So, you want to be a TikTok doc?
Check out one of my favorite #TikTokdocs content creators:
@rubin_allergy is a double hula hooper who can tie a bow tie while hooping (is this a verb) and opens every video with, “Holy Cow Folks.”
He’s a pediatric allergist and immunologist sharing the latest studies and recommendations regarding COVID in children.
What It Means to Be a TikTok Doc
What does it even mean to be a TikTok doc?
I had no intention of becoming a TikTok doc. Since I coach teens, everyone said that TikTok would be the panacea to my successful digital entrepreneurship goals. Everything I do aligns with my vision, “creating community with compassionate connection” and so, luckily for my financial goals and ego, I viewed TikTok as a curious fun learning opportunity to show up as my true self.
TikTok has allowed me to fully own Dr. Karla, ActivistMD.
Okay. Fine. I’ll do it. With some advice and technical support from my teens, I launched my TikTok adventure the day my website launched.
Now, here I am, 15 months later, all in, most famously known as the Doctor disrupting weight stigma and bias in healthcare, reversing insulin resistance, and helping everyone find self-love superpower.
I’m using #tiktokdocs with every post, currently have 63.5k followers (not that many according to most of the creators I follow) and growing (I hope to get to a Dr. Evil 1 million). I have over 800 videos that I recently put into a playlist of 10 different content topics.
I’ve spent nearly two decades of my career addressing the childhood obesity epidemic, but have learned so much more from TikTok about what patients experience than I ever did in medical school, residency, as a community pediatrician in a clinic, as a physician leader at a Children’s hospital or as the founder of a community non-profit.
Learning More About Patient Experiences Through TikTok
TikTok is a collective of shared individual patient experiences, so much so that my daughter and I did a qualitative study, published in KevinMD.com, on the harms of medical gaslighting due to weight stigma and bias after mining over 800 comments on my first viral TikTok post.

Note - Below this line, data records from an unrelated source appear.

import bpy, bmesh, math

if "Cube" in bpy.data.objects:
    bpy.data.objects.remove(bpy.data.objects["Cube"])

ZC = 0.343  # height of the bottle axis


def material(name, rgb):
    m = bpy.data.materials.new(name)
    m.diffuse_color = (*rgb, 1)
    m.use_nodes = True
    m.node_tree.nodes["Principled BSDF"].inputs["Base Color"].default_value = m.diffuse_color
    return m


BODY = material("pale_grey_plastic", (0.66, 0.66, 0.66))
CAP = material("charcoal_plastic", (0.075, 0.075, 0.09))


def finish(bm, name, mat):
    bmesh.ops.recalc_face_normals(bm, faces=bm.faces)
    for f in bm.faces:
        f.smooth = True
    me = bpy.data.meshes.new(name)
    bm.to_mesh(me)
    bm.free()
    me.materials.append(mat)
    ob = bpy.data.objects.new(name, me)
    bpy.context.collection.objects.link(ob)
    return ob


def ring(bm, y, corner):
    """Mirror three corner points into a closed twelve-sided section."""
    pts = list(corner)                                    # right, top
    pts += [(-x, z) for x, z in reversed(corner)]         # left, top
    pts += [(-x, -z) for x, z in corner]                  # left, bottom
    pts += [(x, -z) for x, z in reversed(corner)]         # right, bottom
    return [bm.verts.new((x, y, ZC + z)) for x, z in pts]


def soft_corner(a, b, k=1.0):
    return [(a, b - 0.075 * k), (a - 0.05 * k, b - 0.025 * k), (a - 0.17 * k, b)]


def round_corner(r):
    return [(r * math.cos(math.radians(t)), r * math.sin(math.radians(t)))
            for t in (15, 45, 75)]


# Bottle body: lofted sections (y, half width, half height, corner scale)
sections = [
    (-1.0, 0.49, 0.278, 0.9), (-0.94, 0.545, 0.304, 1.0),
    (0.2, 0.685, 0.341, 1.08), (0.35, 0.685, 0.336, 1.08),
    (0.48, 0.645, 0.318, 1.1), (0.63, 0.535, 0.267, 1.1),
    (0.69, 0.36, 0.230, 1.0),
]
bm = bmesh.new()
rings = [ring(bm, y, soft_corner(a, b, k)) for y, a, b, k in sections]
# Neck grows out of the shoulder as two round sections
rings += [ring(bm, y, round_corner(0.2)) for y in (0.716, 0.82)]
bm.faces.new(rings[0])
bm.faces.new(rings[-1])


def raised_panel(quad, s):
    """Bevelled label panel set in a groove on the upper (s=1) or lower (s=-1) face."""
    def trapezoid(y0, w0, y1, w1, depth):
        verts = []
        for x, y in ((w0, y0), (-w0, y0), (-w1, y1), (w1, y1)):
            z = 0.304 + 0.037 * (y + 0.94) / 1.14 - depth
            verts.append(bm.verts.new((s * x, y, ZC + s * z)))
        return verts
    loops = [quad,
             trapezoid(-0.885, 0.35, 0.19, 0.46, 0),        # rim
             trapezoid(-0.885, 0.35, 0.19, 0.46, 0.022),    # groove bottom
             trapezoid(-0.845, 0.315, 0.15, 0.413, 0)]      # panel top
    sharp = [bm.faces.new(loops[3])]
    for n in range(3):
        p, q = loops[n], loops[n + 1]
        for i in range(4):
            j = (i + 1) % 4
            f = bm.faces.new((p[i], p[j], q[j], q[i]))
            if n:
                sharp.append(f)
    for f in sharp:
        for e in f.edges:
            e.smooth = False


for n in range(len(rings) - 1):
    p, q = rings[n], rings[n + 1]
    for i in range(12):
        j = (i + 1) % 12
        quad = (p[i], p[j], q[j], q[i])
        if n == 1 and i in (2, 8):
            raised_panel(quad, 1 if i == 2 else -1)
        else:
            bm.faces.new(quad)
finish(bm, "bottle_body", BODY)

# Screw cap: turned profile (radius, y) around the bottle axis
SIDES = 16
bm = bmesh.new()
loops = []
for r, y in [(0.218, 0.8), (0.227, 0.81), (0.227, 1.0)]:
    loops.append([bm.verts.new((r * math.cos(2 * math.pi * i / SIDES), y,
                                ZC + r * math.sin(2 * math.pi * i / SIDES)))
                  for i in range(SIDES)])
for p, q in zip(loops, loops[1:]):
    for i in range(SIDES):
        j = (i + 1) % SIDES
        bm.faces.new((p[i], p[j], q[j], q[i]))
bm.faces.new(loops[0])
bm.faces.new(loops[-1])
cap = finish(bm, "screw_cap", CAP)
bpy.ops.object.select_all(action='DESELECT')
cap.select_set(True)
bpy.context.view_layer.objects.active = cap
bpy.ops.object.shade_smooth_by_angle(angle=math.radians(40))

In medicine, we are often stuck in systems that are non-agile. Physicians are required to jump through the hoops of constructed QI maintenance of certification projects which, we all know, are not that useful in practice.
Physicians don’t often get the chance to show the different sides of ourselves within static healthcare systems.
Why TikTok Is the Best QI Project for Doctors
TikTok is the best QI because of the platform’s built-in PDSA cycles. First, start with your AIM statement which I suggest could be something like:
Disseminate the most up-to-date information on (insert content topic) on social media platform and measure analytics.
Plan: Do you want to share content based on a recent study, common trend or misinformation that’s out there?
Do: Make the video using a TikTok trend, duet a popular creator’s video, or create your own informative video.
Study: Measure your built-in TikTok analytics.
Act: Refine the change and act on what you’ve learned. Try making a response video.
I’m going to suggest to the American Board of Pediatrics that all my time on TikTok should count as MOC credit this cycle.
If you want to get on TikTok, decide ahead of time by asking yourself these powerful questions:
- How do I want to show up?
- What is the cause I am called to tend to?
- Where do I want to put my attentional focus?
- How will I measure my success?
Don’t try to predict the clock app’s algorithm, get obsessed with which hashtags to post, or constantly check your vanity metrics (total time suck and energy drain).
Ignore haters and trolls with my simple strategy:
Most of us went into medicine to connect with humanity and to make a difference. TikTok is a great platform if you’re a doctor who takes your work seriously, but not yourself.
If you’re feeling called to be a #tiktokdocs, click on that app and dive in. The water’s fine. Follow me @imecommunity and I’ll follow you right back.
Dr. Karla, ActivistMD